- [PROBLEM TO WORK ON]: Start at the line holding "for (const z". Write out that line and each one after it to the end of the data, unchanged.

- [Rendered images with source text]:
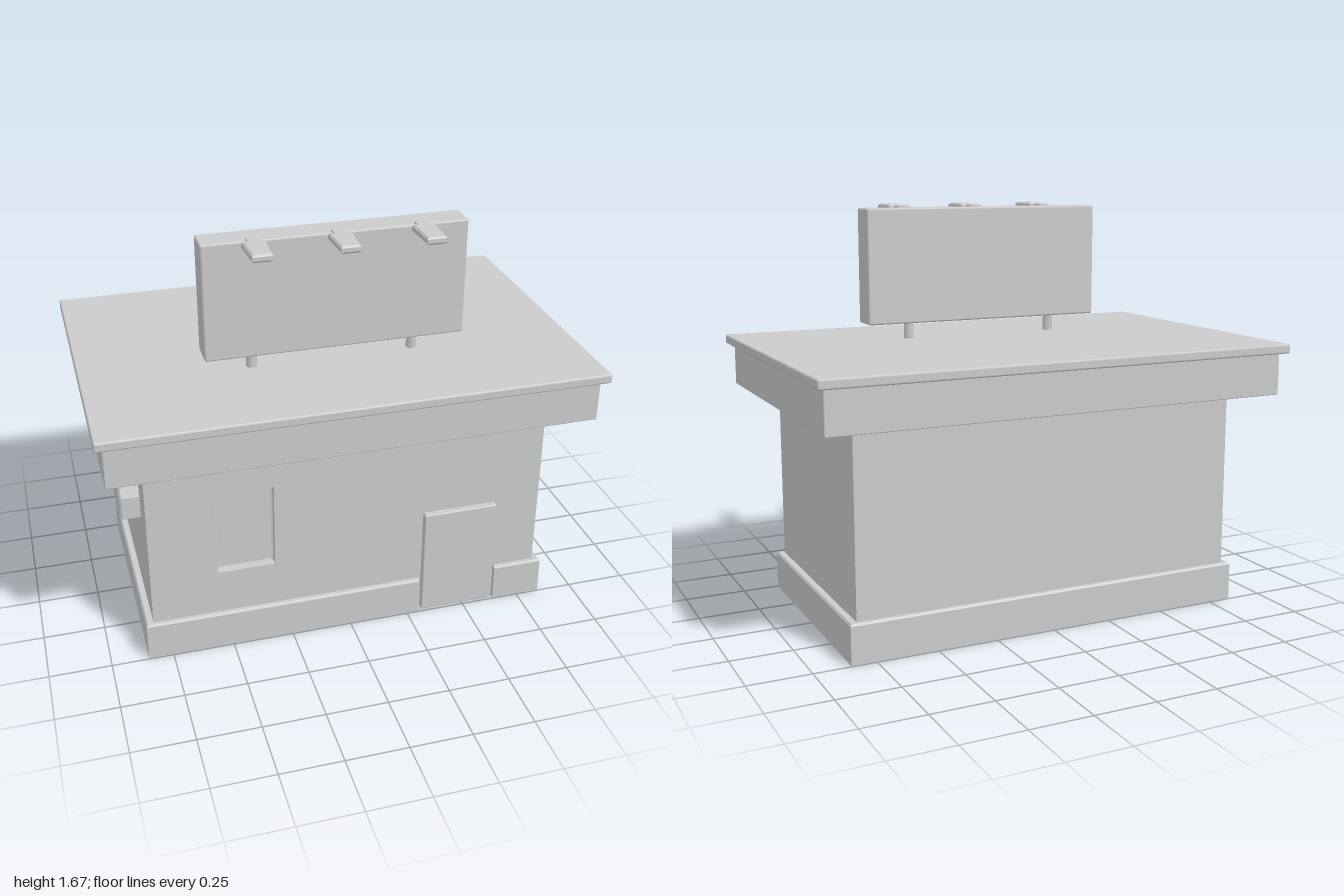
import * as THREE from 'three';
import { RoundedBoxGeometry } from 'three/addons/geometries/RoundedBoxGeometry.js';

const grey = new THREE.MeshStandardMaterial({ color: 0xcccccc });
const sheet = new THREE.MeshStandardMaterial({ color: 0xcccccc, side: THREE.DoubleSide });

function add(parent, name, geometry, material = grey, x = 0, y = 0, z = 0) {
  const mesh = new THREE.Mesh(geometry, material);
  mesh.name = name;
  mesh.position.set(x, y, z);
  parent.add(mesh);
  return mesh;
}

// Box with softened edges, given by its limits
function block(parent, name, [x0, x1], [y0, y1], [z0, z1], r = 0.006) {
  const g = new RoundedBoxGeometry(x1 - x0, y1 - y0, z1 - z0, 1, r);
  return add(parent, name, g, grey, (x0 + x1) / 2, (y0 + y1) / 2, (z0 + z1) / 2);
}

// Flat-shaded skin over rows of [x, y, z] points
function loft(rows, closed) {
  const pos = [];
  for (let r = 0; r + 1 < rows.length; r++) {
    const n = rows[r].length;
    for (let i = 0; i < (closed ? n : n - 1); i++) {
      const j = (i + 1) % n;
      const a = rows[r][i], b = rows[r][j], c = rows[r + 1][j], d = rows[r + 1][i];
      pos.push(...a, ...b, ...c, ...a, ...c, ...d);
    }
  }
  const g = new THREE.BufferGeometry();
  g.setAttribute('position', new THREE.Float32BufferAttribute(pos, 3));
  g.computeVertexNormals();
  return g;
}

const toShape = (pts) => new THREE.Shape(pts.map(([x, y]) => new THREE.Vector2(x, y)));

// Wall sheet with an opening that is pushed in or out to a given depth
function wallWithPocket(name, outline, opening, pocketName, depth, inset) {
  const group = new THREE.Group();
  group.name = name;
  const shape = toShape(outline);
  shape.holes.push(toShape(opening));
  add(group, name + 'Surface', new THREE.ShapeGeometry(shape), sheet);
  const us = opening.map((p) => p[0]), vs = opening.map((p) => p[1]);
  const cu = (Math.min(...us) + Math.max(...us)) / 2;
  const cv = (Math.min(...vs) + Math.max(...vs)) / 2;
  const cap = opening.map(([u, v]) => [u - Math.sign(u - cu) * inset, v - Math.sign(v - cv) * inset]);
  const at = (pts, z) => pts.map(([u, v]) => [u, v, z]);
  add(group, pocketName + 'Sides', loft([at(opening, 0), at(opening, depth * 0.9), at(cap, depth)], true), sheet);
  add(group, pocketName + 'Face', new THREE.ShapeGeometry(toShape(cap)), sheet, 0, 0, depth);
  return group;
}

export function createModel() {
  const model = new THREE.Group();
  model.name = 'shop';
  const W = 0.82, D = 0.475, base = 0.16, top = 0.9;
  const gap = [0.30, 0.64];

  // Front wall, reaching the ground at the door, with a recessed window
  const front = wallWithPocket('frontWall',
    [[-W, base], [gap[0], base], [gap[0], 0], [gap[1], 0], [gap[1], base], [W, base], [W, top], [-W, top]],
    [[-0.55, 0.35], [-0.315, 0.35], [-0.315, 0.715], [-0.55, 0.715]], 'window', -0.03, 0.008);
  front.position.z = D;
  model.add(front);

  // Side wall with an arched hood bulging outwards
  const side = wallWithPocket('rightWall',
    [[-D, base], [D, base], [D, top], [-D, top]],
    [[0.06, 0.565], [0.32, 0.565], [0.32, 0.66], [0.30, 0.705], [0.26, 0.73], [0.12, 0.73], [0.08, 0.705], [0.06, 0.66]],
    'sideHood', 0.08, 0.006);
  side.rotation.y = -Math.PI / 2;
  side.position.x = -W;
  model.add(side);

  // Remaining plain walls
  const midY = (base + top) / 2;
  add(model, 'leftWall', new THREE.PlaneGeometry(2 * D, top - base), sheet, W, midY, 0).rotation.y = Math.PI / 2;
  add(model, 'backWall', new THREE.PlaneGeometry(2 * W, top - base), sheet, 0, midY, -D).rotation.y = Math.PI;

  // Plinth skin with a ledge, broken at the door
  const ring = (w, d) => [[gap[1], D], [gap[1], d], [w, d], [w, -d], [-w, -d], [-w, d], [gap[0], d], [gap[0], D]];
  const level = (w, d, y) => ring(w, d).map(([x, z]) => [x, y, z]);
  add(model, 'plinth', loft([
    level(0.85, 0.495, 0), level(0.85, 0.495, 0.152), level(0.844, 0.489, base), level(W, D, base),
  ], false), sheet);

  // Door
  block(model, 'door', [0.312, 0.626], [0.01, 0.483], [0.465, 0.502]);

  // Roof
  block(model, 'fascia', [-0.97, 0.97], [0.9, 1.08], [-0.62, 0.62], 0.004);
  block(model, 'roofSlab', [-1, 1], [1.073, 1.112], [-0.653, 0.653], 0.008);

  // Roof sign on two posts
  block(model, 'signBoard', [-0.525, 0.525], [1.18, 1.655], [0.143, 0.265], 0.008);
  for (const x of [-0.33, 0.33]) {
    add(model, 'signPost', new THREE.CylinderGeometry(0.022, 0.022, 0.1, 8), grey, x, 1.145, 0.2);
  }

  // Lamps reaching out over the front of the sign
  const b = 0.007;
  const head = new THREE.ExtrudeGeometry(
    toShape([[-0.032, -0.435], [0.032, -0.435], [0.039, -0.295], [-0.039, -0.295]]),
    { depth: 0.016, bevelEnabled: true, bevelSize: b, bevelThickness: b, bevelSegments: 1 });
  head.rotateX(-Math.PI / 2);
  for (const x of [-0.33, 0, 0.33]) {
    const lamp = new THREE.Group();
    lamp.name = 'signLamp';
    add(lamp, 'lampHead', head, grey, 0, 1.643, 0);
    block(lamp, 'lampArm', [-0.022, 0.022], [1.641, 1.663], [0.243, 0.3], 0.005);
    lamp.position.x = x;
    model.add(lamp);
  }
  return model;
}
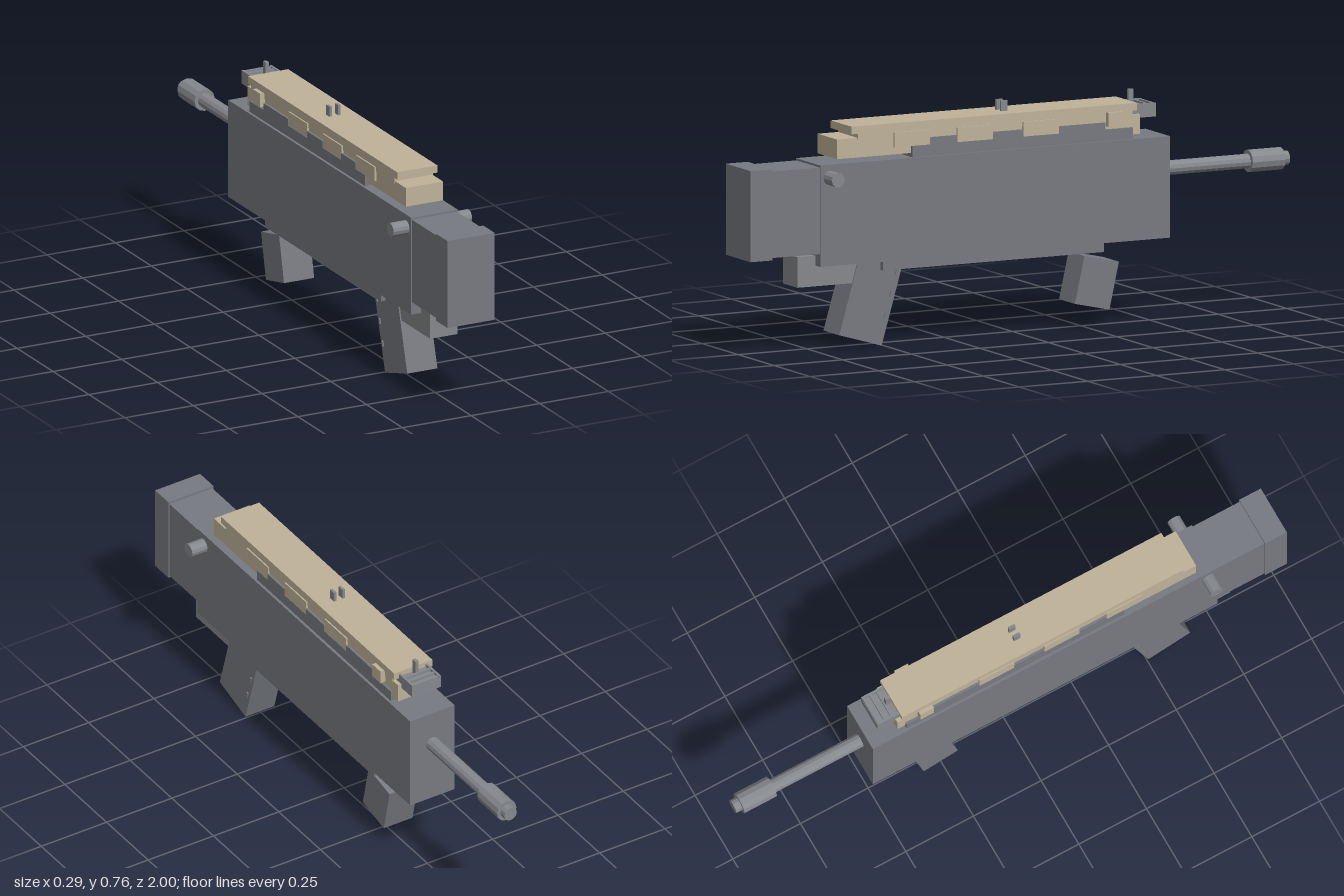
import * as THREE from 'three';

const GREY = new THREE.MeshStandardMaterial({ color: 0x777a80, flatShading: true });
const STEEL = new THREE.MeshStandardMaterial({ color: 0x85888d, flatShading: true });
const TAN = new THREE.MeshStandardMaterial({ color: 0xbfb299, flatShading: true });

export function createModel() {
  const model = new THREE.Group();

  const add = (name, geometry, material, x, y, z, parent = model) => {
    const mesh = new THREE.Mesh(geometry, material);
    mesh.name = name;
    mesh.position.set(x, y, z);
    parent.add(mesh);
    return mesh;
  };

  // Box given by half width and its y and z extents
  const block = (name, material, halfWidth, y0, y1, z0, z1, x = 0) =>
    add(name, new THREE.BoxGeometry(halfWidth * 2, y1 - y0, Math.abs(z1 - z0)),
      material, x, (y0 + y1) / 2, (z0 + z1) / 2);

  // Cylinder along z
  const rod = (name, radius, y, z0, z1) => {
    const g = new THREE.CylinderGeometry(radius, radius, Math.abs(z1 - z0), 12).rotateX(Math.PI / 2);
    return add(name, g, STEEL, 0, y, (z0 + z1) / 2);
  };

  // Body and stock
  block('body', GREY, 0.085, 0.283, 0.615, -0.53, 0.745);
  block('stock', GREY, 0.082, 0.325, 0.608, 0.74, 0.925);
  block('buttPlate', GREY, 0.086, 0.318, 0.616, 0.92, 1);
  block('rearLowerBlock', STEEL, 0.05, 0.215, 0.315, 0.5, 0.81);

  // Cross pin through the rear of the body
  add('crossPin', new THREE.CylinderGeometry(0.0235, 0.0235, 0.286, 12).rotateZ(Math.PI / 2),
    STEEL, 0, 0.572, 0.71);

  // Barrel
  rod('barrel', 0.024, 0.497, -0.5, -0.87);
  rod('muzzle', 0.037, 0.497, -0.857, -0.977);
  rod('muzzleTip', 0.024, 0.497, -0.97, -1);

  // Underside
  block('lowerRail', GREY, 0.073, 0.252, 0.29, -0.295, 0.51);
  add('lowerButton', new THREE.CylinderGeometry(0.03, 0.03, 0.02, 16), STEEL, 0, 0.255, 0.175);

  // Raked grips
  const grip = add('rearGrip', new THREE.BoxGeometry(0.11, 0.32, 0.161), GREY, 0, 0.18, 0.538);
  grip.rotation.x = -0.285;
  for (const side of [-1, 1]) {
    for (let i = 0; i < 3; i++) {
      add('gripStud', new THREE.BoxGeometry(0.012, 0.02, 0.008),
        GREY, side * 0.054, 0.082 - i * 0.073, -0.066, grip);
    }
  }
  const fore = add('foreGrip', new THREE.BoxGeometry(0.11, 0.158, 0.129), GREY, 0, 0.15, -0.279);
  fore.rotation.x = -0.22;

  // Top handguard: grey base with teeth, tan core and cover
  block('upperBase', GREY, 0.076, 0.61, 0.652, -0.4, 0.405);
  for (const [z0, z1] of [[0.24, 0.34], [0, 0.11], [-0.3, -0.13]]) {
    block('baseTooth', GREY, 0.076, 0.65, 0.675, z0, z1);
  }
  for (const [z0, z1] of [[0.34, 0.47], [0.11, 0.24], [-0.13, 0]]) {
    block('sidePanel', TAN, 0.075, 0.652, 0.7, z0, z1);
  }
  block('upperCore', TAN, 0.068, 0.628, 0.692, -0.43, 0.675);
  block('coverNeck', TAN, 0.07, 0.685, 0.708, -0.4, 0.6);
  block('cover', TAN, 0.073, 0.706, 0.731, -0.415, 0.625);
  for (const side of [-1, 1]) {
    block('sideLug', TAN, 0.01, 0.662, 0.708, -0.355, -0.305, side * 0.077);
  }

  // Rear sight posts
  for (const side of [-1, 1]) {
    block('rearSightPost', STEEL, 0.0045, 0.725, 0.765, 0.028, 0.052, side * 0.016);
  }

  // Front sight with a raised rim, slats and post
  block('frontSightBase', STEEL, 0.055, 0.678, 0.713, -0.495, -0.4);
  for (const side of [-1, 1]) {
    block('sightRim', STEEL, 0.004, 0.71, 0.723, -0.495, -0.415, side * 0.051);
  }
  for (const z of [-0.49, -0.465, -0.44]) {
    block('sightSlat', STEEL, 0.051, 0.71, 0.722, z - 0.004, z + 0.004);
  }
  block('frontSightPost', STEEL, 0.006, 0.71, 0.765, -0.438, -0.42);

  return model;
}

- [SOLUTION]:
  for (const z of [-0.49, -0.465, -0.44]) {
    block('sightSlat', STEEL, 0.051, 0.71, 0.722, z - 0.004, z + 0.004);
  }
  block('frontSightPost', STEEL, 0.006, 0.71, 0.765, -0.438, -0.42);

  return model;
}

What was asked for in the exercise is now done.